Parakeets, just like all animals, can get internal parasitic worms. Two groups of worms that affect birds are flatworms and roundworms. Within just these two groups, approximately 23 types of worms can affect your parakeet. Some can be quite common in parakeets, while others occur rarely.
How Do Parakeets Get Worms?
Your parakeet can become infected with worms during contact with infected birds, water, food or environment. Infected parakeets will spread worms during close contact with other birds and by contaminating the environment with infected feces. Feeding insects or allowing your parakeet to eat insects can expose your bird to worms. Additionally, infected insects can spread worms to your bird by contaminating the food and water.
Diagnosis & Treatment
Signs of worms in parakeets include weakness, weight loss, diarrhea, lethargy and stunted growth. Your veterinarian will diagnose or rule out intestinal worms by checking your parakeet's fecal material for worm eggs. Worms can shed eggs in the feces continually or periodically, depending on the worm. Therefore, your veterinarian may need to examine several fecal samples to provide a diagnosis for your parakeet. Deworming medication, prescribed by your veterinarian, will effectively eliminate parakeet worms.
Various roundworms can affect parakeets. The ascarids are transmitted by direct ingestion of worm eggs. The worms live in the digestive tract; heavy infections cause obstructions and can lead to death. Sometimes ascarid larvae leave the intestinal tract and migrate into or through other tissues, sometimes settling in tissues as larval cysts. A larval cyst forms when the cells surrounding the larvae form a capsule encasing the larvae. Keeping your parakeet's environment clean and dry can minimize parasitic outbreaks.
Another kind of roundworm common in parakeets is hairworms, also known as threadworms. The scientific name for hairworms is capillaria. These tiny threadlike worms often infect a parakeet's throat but can also infect the lower intestinal tract.
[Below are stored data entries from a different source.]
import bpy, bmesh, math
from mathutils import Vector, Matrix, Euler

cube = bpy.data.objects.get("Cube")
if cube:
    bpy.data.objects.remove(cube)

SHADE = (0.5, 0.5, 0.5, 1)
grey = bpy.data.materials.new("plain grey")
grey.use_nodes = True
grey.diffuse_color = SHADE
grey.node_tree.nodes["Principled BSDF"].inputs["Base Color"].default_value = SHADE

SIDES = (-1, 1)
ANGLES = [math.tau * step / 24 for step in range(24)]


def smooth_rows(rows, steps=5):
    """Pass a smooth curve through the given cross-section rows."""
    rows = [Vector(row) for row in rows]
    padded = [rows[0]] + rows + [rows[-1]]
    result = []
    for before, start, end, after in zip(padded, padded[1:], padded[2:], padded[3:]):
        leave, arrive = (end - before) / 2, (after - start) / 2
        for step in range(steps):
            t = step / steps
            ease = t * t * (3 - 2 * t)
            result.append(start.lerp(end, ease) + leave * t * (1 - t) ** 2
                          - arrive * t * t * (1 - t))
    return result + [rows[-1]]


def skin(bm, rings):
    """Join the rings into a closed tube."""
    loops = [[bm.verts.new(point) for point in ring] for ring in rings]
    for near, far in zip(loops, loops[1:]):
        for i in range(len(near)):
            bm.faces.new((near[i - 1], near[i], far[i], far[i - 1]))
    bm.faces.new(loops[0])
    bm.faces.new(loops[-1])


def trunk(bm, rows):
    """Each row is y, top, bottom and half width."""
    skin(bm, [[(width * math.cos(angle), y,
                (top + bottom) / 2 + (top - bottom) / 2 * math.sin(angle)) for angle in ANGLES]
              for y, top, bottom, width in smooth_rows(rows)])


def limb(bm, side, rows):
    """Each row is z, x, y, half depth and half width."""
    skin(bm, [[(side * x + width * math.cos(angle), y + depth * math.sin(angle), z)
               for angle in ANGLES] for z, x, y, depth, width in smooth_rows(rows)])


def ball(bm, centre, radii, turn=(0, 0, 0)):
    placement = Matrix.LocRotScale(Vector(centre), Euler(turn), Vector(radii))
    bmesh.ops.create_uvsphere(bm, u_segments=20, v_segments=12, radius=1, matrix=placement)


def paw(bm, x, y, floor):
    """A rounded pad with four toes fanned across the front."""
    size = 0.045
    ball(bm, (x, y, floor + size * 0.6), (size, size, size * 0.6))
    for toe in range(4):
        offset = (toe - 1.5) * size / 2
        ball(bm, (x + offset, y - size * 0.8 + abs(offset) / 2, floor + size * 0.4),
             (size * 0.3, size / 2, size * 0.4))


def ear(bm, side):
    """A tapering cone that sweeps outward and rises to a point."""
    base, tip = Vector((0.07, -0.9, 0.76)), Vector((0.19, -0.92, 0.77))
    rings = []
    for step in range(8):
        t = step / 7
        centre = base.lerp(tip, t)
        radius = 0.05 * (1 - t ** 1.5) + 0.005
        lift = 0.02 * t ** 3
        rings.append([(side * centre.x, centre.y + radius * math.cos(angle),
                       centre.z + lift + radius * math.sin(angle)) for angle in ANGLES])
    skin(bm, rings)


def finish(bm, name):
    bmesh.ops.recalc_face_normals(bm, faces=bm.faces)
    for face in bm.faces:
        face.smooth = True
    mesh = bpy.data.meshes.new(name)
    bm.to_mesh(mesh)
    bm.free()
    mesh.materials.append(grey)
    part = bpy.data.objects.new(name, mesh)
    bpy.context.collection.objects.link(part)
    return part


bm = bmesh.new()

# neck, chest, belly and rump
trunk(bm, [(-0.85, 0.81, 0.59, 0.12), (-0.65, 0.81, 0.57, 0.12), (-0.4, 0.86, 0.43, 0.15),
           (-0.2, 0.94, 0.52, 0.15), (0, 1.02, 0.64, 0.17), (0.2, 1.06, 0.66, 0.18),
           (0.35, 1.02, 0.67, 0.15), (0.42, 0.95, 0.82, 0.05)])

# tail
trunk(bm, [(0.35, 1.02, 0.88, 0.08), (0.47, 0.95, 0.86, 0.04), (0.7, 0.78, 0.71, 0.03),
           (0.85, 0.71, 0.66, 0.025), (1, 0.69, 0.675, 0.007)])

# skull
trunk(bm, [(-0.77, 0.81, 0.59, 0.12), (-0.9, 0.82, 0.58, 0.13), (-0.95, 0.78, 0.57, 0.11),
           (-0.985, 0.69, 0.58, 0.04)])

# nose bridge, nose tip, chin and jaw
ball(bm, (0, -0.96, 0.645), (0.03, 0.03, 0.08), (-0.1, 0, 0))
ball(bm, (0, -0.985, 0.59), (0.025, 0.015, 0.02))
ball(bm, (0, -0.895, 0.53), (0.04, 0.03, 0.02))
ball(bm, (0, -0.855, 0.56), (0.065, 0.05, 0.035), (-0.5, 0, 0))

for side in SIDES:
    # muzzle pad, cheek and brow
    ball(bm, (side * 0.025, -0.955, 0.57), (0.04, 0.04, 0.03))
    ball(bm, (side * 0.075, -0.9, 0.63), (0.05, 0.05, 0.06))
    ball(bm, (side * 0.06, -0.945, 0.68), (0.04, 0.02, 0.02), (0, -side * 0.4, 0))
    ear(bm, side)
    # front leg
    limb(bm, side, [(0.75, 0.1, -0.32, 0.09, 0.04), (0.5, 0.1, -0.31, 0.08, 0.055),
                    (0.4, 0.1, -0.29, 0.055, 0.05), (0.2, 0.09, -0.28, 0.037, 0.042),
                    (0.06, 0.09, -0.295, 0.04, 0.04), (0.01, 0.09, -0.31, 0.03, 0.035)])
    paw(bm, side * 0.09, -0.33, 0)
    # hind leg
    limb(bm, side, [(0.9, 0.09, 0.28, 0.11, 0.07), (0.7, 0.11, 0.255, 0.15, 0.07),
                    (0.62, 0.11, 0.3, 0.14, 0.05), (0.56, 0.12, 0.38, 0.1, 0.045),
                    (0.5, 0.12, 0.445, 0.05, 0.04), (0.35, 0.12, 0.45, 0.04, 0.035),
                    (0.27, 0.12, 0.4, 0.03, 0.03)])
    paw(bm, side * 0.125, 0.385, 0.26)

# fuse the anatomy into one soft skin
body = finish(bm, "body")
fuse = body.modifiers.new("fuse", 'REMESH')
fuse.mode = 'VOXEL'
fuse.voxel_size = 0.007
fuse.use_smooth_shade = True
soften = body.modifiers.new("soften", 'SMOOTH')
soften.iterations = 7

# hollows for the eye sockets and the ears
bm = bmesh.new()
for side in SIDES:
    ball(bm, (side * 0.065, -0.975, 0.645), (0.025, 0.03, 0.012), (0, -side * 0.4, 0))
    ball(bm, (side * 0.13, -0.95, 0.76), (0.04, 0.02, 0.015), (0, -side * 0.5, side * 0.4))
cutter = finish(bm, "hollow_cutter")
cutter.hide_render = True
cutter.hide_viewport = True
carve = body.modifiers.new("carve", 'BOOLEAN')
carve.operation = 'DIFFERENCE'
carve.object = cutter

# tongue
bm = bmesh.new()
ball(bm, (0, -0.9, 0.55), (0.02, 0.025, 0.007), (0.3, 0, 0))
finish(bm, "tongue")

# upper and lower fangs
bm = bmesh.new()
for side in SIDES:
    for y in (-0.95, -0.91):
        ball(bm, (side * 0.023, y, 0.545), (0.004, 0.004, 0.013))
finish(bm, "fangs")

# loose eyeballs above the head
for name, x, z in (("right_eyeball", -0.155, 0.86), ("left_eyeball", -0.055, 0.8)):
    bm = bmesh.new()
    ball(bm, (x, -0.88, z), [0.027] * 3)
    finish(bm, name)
Hairworms don't often cause the same massive destruction as ascarids, but they can cause diarrhea, weight loss, vomiting and anemia. Infected parakeets shed eggs in feces, which can contaminate other birds and the environment.
Tapeworms, classified as flatworms, can infect parakeets. These parasites reside in your bird's lower intestinal tract and steal nutrients. Your parakeet may appear thin with ruffled feathers and may experience diarrhea or depression. Infected birds may expel whole worms or worm segments in their fecal material. Since most tapeworms do not expel eggs in the feces of infected birds, a veterinarian will diagnose tapeworms by visualization of expelled worms or worm segments.
Based in Michigan, Keri Gardner has been writing scientific journal articles since 1998. Her articles have appeared in such journals as "Disability and Rehabilitation" and "Journal of Orthopaedic Research." She holds a Master of Science in comparative medicine and integrative biology from Michigan State University.